▶ [What the exercise asks]
For each line below with the word "bmesh", write out a copy.

▶ [Exercise input]
○ ○ ○ ○ ○
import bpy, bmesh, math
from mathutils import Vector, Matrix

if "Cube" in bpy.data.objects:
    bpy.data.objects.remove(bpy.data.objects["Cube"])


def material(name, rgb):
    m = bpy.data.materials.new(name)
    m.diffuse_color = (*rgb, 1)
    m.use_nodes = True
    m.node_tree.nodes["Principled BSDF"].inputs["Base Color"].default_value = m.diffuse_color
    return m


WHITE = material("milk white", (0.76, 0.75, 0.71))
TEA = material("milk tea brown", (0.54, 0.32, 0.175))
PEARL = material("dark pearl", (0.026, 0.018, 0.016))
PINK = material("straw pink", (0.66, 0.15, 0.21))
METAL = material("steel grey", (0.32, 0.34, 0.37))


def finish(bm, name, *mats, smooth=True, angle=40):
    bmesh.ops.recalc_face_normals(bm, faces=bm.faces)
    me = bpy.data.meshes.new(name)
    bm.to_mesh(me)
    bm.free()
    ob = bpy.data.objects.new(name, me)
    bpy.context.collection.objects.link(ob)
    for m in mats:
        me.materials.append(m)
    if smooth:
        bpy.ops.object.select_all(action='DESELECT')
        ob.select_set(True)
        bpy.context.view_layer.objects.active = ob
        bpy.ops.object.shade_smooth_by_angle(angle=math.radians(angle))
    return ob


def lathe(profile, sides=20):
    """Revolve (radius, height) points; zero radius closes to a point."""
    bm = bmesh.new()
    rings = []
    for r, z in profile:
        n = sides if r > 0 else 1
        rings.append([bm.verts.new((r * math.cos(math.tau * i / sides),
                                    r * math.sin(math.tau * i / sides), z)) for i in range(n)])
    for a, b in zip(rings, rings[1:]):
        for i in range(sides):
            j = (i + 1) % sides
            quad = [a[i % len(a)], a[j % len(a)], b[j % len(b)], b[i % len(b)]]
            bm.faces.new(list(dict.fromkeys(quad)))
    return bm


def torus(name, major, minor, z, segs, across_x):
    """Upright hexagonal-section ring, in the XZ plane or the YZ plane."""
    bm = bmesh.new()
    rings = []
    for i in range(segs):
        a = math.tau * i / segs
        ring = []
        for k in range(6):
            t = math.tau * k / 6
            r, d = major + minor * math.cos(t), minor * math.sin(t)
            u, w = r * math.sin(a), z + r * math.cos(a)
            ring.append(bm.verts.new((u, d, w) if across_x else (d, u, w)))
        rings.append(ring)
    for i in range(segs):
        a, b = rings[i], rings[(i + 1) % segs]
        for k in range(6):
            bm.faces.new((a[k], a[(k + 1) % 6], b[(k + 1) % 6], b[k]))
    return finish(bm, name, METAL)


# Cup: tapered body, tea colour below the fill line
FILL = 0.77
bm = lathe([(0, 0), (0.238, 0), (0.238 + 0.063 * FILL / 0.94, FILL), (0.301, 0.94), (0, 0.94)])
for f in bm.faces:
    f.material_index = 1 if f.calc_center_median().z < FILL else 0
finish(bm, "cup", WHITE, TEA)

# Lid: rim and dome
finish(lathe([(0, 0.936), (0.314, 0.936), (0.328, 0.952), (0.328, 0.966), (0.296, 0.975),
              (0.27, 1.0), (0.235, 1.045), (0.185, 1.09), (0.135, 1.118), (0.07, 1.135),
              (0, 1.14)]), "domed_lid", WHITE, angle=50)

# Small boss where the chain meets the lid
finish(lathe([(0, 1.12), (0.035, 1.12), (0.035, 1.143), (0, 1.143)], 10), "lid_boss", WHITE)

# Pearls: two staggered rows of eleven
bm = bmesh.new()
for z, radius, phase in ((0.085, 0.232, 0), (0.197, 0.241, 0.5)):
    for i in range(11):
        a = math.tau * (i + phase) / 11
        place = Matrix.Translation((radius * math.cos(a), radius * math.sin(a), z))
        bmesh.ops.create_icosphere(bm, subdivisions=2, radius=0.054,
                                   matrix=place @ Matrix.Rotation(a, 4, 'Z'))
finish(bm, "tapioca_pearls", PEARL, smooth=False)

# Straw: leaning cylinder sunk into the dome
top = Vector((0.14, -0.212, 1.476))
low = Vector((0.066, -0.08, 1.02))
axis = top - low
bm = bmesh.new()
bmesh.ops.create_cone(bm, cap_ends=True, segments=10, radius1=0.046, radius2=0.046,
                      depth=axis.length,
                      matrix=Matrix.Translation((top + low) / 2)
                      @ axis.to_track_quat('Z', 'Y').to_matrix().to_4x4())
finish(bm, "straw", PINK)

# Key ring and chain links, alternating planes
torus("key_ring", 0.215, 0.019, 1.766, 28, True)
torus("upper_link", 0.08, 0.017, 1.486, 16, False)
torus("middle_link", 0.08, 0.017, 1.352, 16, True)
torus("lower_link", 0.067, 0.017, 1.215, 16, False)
○ ○ ○ ○ ○
▶ [Exercise output]
import bpy, bmesh, math
    bmesh.ops.recalc_face_normals(bm, faces=bm.faces)
    bm = bmesh.new()
    bm = bmesh.new()
bm = bmesh.new()
        bmesh.ops.create_icosphere(bm, subdivisions=2, radius=0.054,
bm = bmesh.new()
bmesh.ops.create_cone(bm, cap_ends=True, segments=10, radius1=0.046, radius2=0.046,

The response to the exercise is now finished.